What you will do — Reproduce exactly, and only, the lines below from the one containing "# Storage cube and rear cabinet" through the one containing "(0.347, 0.38), chair)".

Stored data
┌────────
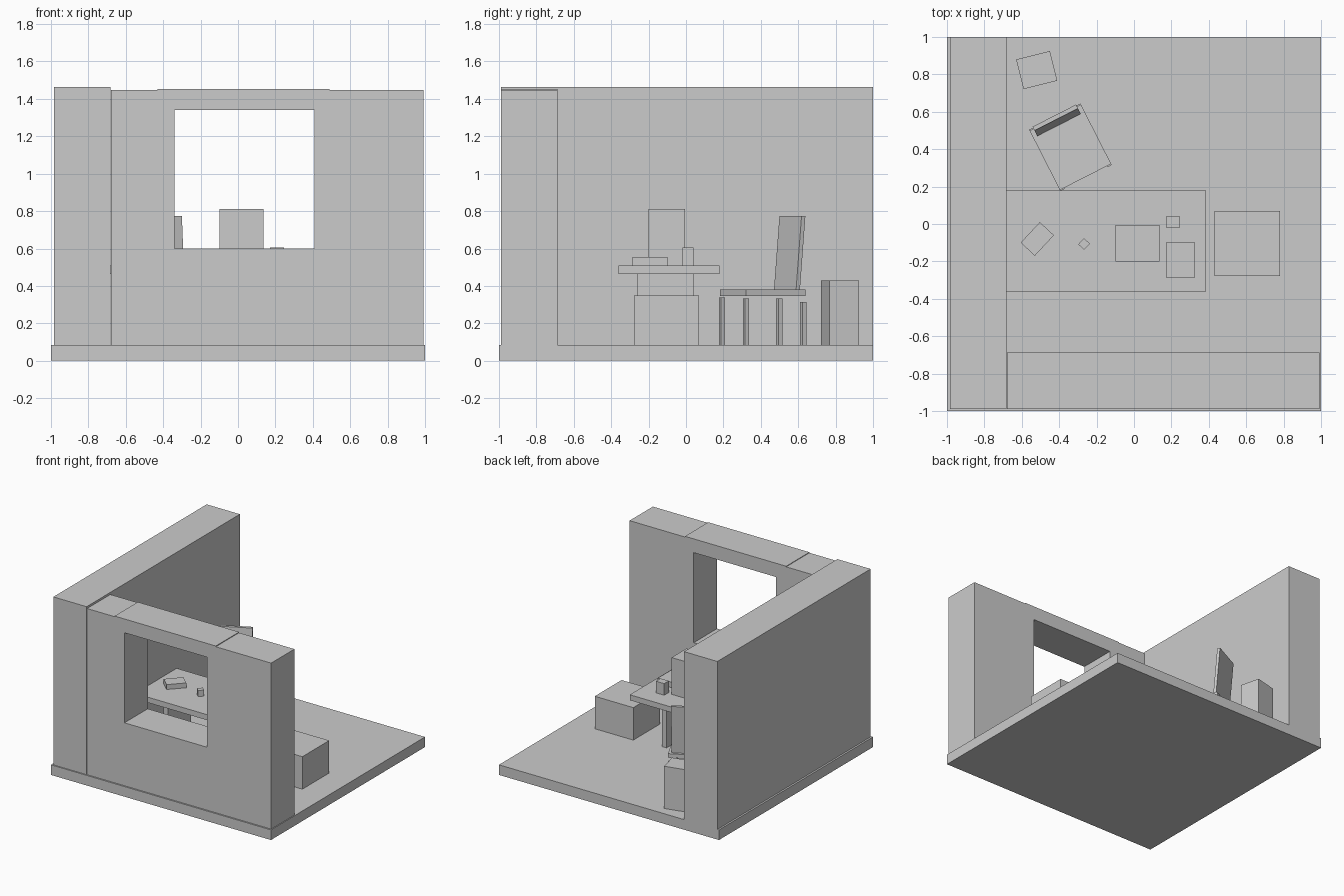
import bpy, bmesh
from math import radians, cos, sin
from mathutils import Matrix, Vector

if "Cube" in bpy.data.objects:
    bpy.data.objects.remove(bpy.data.objects["Cube"])


def extrude_profile(name, pts, direction, matrix=Matrix()):
    """Solid made by sweeping a planar outline along a direction."""
    bm = bmesh.new()
    face = bm.faces.new([bm.verts.new(p) for p in pts])
    geom = bmesh.ops.extrude_face_region(bm, geom=[face])["geom"]
    bmesh.ops.translate(bm, vec=direction,
                        verts=[g for g in geom if isinstance(g, bmesh.types.BMVert)])
    bmesh.ops.transform(bm, matrix=matrix, verts=bm.verts)
    bmesh.ops.recalc_face_normals(bm, faces=bm.faces)
    mesh = bpy.data.meshes.new(name)
    bm.to_mesh(mesh)
    bm.free()
    obj = bpy.data.objects.new(name, mesh)
    bpy.context.collection.objects.link(obj)
    return obj


def box(name, x, y, z, matrix=Matrix()):
    """Box from (min, max) ranges."""
    pts = [(x[0], y[0], z[0]), (x[1], y[0], z[0]), (x[1], y[1], z[0]), (x[0], y[1], z[0])]
    return extrude_profile(name, pts, (0, 0, z[1] - z[0]), matrix)


def turned(x, y, deg):
    return Matrix.Translation((x, y, 0)) @ Matrix.Rotation(radians(deg), 4, 'Z')


def turned_box(name, centre, size, z, deg):
    w, d = size[0] / 2, size[1] / 2
    return box(name, (-w, w), (-d, d), z, turned(*centre, deg))


FLOOR, DESK = 0.083, 0.51

# Room shell
box("floor", (-1, 1), (-1, 1), (0, FLOOR))
box("side_wall", (-0.985, -0.683), (-0.99, 1), (FLOOR, 1.463))

# Front wall with slightly stepped top and a window opening
outline = [(-0.68, FLOOR), (0.993, FLOOR), (0.993, 1.447), (0.49, 1.447),
           (0.49, 1.453), (-0.43, 1.453), (-0.43, 1.448), (-0.68, 1.448)]
wall = extrude_profile("front_wall", [(x, -0.988, z) for x, z in outline], (0, 0.302, 0))
cutter = box("window_cutter", (-0.34, 0.41), (-1.2, -0.5), (0.60, 1.34))
cutter.hide_render = True
cutter.hide_viewport = True
cutter.display_type = 'WIRE'
cut = wall.modifiers.new("window", 'BOOLEAN')
cut.operation = 'DIFFERENCE'
cut.solver = 'EXACT'
cut.object = cutter

# Desk: top and two panel legs
box("desk_top", (-0.69, 0.385), (-0.36, 0.18), (0.465, DESK))
for side, x in (("left", -0.475), ("right", 0.17)):
    box(f"desk_leg_{side}", (x - 0.022, x + 0.022), (-0.26, 0.04), (FLOOR, 0.465))

# Things on the desk
box("monitor_box", (-0.10, 0.135), (-0.20, -0.005), (DESK, 0.812))
box("notepad", (0.17, 0.327), (-0.285, -0.10), (DESK, 0.555))
box("mug", (0.17, 0.245), (-0.02, 0.04), (DESK, 0.605))
turned_box("book", (-0.517, -0.08), (0.15, 0.103), (DESK, 0.55), 47)
turned_box("small_block", (-0.267, -0.107), (0.045, 0.043), (DESK, 0.56), 47)

# Storage cube and rear cabinet
box("storage_cube", (0.43, 0.78), (-0.278, 0.07), (FLOOR, 0.35))
turned_box("rear_cabinet", (-0.52, 0.823), (0.186, 0.163), (FLOOR, 0.43), 14)

# Chair, turned on the floor
chair = turned(-0.34, 0.41, 27)
box("chair_seat", (-0.154, 0.154), (-0.178, 0.178), (0.347, 0.38), chair)
back = [(-0.13, 0.134, 0.378), (-0.13, 0.157, 0.378), (-0.13, 0.190, 0.775), (-0.13, 0.167, 0.775)]
extrude_profile("chair_back", back, (0.26, 0, 0), chair)
tops = {("front", "left"): 0.337, ("front", "right"): 0.332,
        ("rear", "left"): 0.332, ("rear", "right"): 0.315}
for (end, side), top in tops.items():
    u = 0.141 if side == "right" else -0.141
    v = 0.172 if end == "rear" else -0.172
    box(f"chair_leg_{end}_{side}", (u - 0.0125, u + 0.0125), (v - 0.0125, v + 0.0125),
        (FLOOR, top), chair)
└────────
Solution to this exercise —
# Storage cube and rear cabinet
box("storage_cube", (0.43, 0.78), (-0.278, 0.07), (FLOOR, 0.35))
turned_box("rear_cabinet", (-0.52, 0.823), (0.186, 0.163), (FLOOR, 0.43), 14)

# Chair, turned on the floor
chair = turned(-0.34, 0.41, 27)
box("chair_seat", (-0.154, 0.154), (-0.178, 0.178), (0.347, 0.38), chair)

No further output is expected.